I know firsthand that over-emphasizing passing early will retard dribbling and creativity with the ball. When coaching and teaching youngsters, encourage them to touch the ball as much as they can. Allow them opportunities to be creative. As a result, they will also develop ball control skills that will lead to passing and creative use of space.
Also, it is recommended that at U8, players progress to 7v7 from 4v4. At U9-10, it is 9v9, and at U11 up to 11v11. This is counter to the current recommendations of small-sided games. Depending on the Association, some use 4v4 for U7-U8, 6v6 for U9-10, 8v8 for U11-12, and 11v11 starting at U13. I do think the 4v4 at U8 is a wasted year currently.

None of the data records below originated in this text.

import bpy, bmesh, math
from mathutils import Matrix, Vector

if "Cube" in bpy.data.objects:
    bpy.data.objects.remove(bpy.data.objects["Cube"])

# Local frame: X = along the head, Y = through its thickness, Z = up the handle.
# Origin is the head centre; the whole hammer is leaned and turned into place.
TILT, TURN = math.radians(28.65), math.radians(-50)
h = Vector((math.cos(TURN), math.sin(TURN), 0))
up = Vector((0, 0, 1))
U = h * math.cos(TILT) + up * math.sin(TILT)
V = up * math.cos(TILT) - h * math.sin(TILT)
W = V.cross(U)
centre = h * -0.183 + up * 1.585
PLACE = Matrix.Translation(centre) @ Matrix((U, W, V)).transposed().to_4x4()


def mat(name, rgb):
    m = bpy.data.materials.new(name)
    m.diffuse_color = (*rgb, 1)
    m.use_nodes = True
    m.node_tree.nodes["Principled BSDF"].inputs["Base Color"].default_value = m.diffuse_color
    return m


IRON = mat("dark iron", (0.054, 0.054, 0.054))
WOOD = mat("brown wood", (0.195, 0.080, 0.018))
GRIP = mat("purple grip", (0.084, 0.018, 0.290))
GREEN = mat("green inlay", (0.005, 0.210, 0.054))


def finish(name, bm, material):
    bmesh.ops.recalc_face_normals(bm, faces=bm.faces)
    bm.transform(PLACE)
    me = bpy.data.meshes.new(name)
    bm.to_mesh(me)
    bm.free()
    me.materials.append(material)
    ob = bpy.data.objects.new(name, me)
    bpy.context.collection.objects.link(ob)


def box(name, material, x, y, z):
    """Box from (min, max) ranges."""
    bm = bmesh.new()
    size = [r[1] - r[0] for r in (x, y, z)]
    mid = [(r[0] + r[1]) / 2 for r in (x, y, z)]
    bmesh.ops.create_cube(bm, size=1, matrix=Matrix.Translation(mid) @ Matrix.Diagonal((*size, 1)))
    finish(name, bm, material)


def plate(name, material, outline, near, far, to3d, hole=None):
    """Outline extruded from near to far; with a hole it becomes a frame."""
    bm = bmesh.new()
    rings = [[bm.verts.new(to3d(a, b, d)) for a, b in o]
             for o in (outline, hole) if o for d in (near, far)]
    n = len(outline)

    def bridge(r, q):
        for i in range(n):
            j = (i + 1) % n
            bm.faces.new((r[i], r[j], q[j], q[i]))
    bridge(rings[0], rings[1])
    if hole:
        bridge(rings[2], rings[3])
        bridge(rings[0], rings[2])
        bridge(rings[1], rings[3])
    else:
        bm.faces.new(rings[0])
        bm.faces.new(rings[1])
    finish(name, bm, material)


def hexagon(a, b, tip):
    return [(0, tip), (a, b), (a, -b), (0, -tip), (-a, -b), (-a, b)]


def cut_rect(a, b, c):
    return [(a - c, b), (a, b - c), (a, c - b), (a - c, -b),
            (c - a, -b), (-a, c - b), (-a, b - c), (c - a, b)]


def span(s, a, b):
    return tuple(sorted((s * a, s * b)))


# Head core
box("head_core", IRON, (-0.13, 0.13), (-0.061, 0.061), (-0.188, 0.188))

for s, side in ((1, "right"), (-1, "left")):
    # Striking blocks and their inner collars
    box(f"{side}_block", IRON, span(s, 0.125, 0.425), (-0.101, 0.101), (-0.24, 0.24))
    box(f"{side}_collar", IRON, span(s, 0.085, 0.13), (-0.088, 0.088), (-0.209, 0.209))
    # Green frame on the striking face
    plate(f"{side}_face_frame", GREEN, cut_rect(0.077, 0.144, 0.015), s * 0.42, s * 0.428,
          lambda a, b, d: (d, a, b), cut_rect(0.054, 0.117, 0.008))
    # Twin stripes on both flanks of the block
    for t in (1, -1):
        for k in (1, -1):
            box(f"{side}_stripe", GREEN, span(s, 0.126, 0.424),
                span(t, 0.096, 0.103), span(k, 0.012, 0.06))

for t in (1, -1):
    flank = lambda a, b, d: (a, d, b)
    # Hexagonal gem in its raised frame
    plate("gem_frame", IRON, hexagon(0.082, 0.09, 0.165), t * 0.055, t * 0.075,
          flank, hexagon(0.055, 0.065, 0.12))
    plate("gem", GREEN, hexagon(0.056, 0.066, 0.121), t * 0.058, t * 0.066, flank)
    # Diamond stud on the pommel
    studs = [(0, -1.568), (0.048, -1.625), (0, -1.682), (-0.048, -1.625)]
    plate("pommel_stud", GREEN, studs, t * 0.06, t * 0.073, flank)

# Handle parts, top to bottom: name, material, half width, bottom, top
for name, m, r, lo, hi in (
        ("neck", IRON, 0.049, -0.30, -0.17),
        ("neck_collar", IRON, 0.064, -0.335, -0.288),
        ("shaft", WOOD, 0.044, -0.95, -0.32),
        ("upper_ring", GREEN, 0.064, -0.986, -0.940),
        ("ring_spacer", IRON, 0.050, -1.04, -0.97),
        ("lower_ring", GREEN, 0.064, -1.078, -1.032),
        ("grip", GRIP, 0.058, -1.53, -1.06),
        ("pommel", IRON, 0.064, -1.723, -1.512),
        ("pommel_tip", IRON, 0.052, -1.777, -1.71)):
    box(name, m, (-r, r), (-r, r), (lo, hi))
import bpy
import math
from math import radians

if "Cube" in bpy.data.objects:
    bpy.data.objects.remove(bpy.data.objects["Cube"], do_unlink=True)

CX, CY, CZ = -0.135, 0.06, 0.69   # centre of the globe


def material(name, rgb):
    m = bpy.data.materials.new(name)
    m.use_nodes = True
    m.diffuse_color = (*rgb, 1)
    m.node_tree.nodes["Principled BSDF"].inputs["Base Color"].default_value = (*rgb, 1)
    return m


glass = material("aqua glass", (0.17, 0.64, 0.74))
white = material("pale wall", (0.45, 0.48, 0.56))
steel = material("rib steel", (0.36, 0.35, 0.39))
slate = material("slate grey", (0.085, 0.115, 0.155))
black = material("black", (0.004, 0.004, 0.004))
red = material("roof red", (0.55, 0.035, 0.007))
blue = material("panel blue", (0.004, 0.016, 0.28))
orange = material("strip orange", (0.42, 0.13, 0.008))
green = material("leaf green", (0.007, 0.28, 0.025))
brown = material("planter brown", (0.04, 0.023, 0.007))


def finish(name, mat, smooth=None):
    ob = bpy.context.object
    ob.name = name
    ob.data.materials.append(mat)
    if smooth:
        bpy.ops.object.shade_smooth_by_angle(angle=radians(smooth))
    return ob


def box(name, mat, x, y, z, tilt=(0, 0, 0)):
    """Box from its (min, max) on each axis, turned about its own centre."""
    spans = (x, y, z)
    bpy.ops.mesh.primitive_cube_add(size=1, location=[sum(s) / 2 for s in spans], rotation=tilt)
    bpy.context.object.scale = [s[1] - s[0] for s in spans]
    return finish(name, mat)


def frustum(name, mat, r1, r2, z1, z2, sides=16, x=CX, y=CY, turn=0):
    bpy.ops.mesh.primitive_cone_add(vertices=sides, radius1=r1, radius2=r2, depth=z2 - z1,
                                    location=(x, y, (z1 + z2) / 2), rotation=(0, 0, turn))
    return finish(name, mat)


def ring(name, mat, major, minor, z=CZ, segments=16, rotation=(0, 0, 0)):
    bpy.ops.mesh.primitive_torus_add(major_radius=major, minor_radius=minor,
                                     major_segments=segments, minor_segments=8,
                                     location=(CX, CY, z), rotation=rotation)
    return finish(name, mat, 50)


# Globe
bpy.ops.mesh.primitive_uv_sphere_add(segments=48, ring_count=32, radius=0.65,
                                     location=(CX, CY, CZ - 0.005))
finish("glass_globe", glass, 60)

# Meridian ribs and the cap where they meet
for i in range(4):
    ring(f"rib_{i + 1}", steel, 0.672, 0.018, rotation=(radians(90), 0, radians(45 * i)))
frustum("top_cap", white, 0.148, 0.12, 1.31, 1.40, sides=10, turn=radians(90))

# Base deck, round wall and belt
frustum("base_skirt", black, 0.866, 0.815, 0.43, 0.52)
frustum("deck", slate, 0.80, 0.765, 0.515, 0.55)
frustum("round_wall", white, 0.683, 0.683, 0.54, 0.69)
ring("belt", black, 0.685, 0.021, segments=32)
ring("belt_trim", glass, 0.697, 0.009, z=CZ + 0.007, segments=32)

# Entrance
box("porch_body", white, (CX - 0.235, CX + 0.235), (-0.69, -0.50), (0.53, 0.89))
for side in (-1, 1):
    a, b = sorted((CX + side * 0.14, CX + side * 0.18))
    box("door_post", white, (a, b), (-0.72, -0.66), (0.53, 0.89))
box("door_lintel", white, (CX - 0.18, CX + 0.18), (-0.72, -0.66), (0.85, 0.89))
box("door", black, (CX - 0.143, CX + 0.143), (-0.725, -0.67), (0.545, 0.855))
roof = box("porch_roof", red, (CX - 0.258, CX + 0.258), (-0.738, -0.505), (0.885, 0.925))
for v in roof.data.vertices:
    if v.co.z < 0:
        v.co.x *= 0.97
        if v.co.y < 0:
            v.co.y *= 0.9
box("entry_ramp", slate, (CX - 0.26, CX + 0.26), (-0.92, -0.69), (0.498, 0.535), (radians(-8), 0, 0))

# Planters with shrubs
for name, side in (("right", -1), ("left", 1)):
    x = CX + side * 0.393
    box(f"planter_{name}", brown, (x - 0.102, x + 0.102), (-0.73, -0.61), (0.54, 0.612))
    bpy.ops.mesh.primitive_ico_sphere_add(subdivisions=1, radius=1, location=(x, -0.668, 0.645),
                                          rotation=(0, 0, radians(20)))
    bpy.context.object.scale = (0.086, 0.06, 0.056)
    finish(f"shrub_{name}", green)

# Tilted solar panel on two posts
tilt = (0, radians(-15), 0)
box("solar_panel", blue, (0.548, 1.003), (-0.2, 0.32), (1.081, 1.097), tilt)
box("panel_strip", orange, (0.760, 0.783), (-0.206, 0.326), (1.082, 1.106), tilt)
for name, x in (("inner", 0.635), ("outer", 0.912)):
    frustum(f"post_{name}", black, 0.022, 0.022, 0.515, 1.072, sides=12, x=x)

To sum it up, I was ecstatic to see this change in US Youth Soccer philosophy. As Reyna says, “it has never been done” in the U.S. We are late in the day to finally get away from the physical back line, great GK, and fast forward kick and run approach U.S. normally plays, but it is never too late to add some Johan Cruyff magic. Hopefully it will stick. I know some coaches in Southeast Texas that are committed to it and have been for a while. Cheers.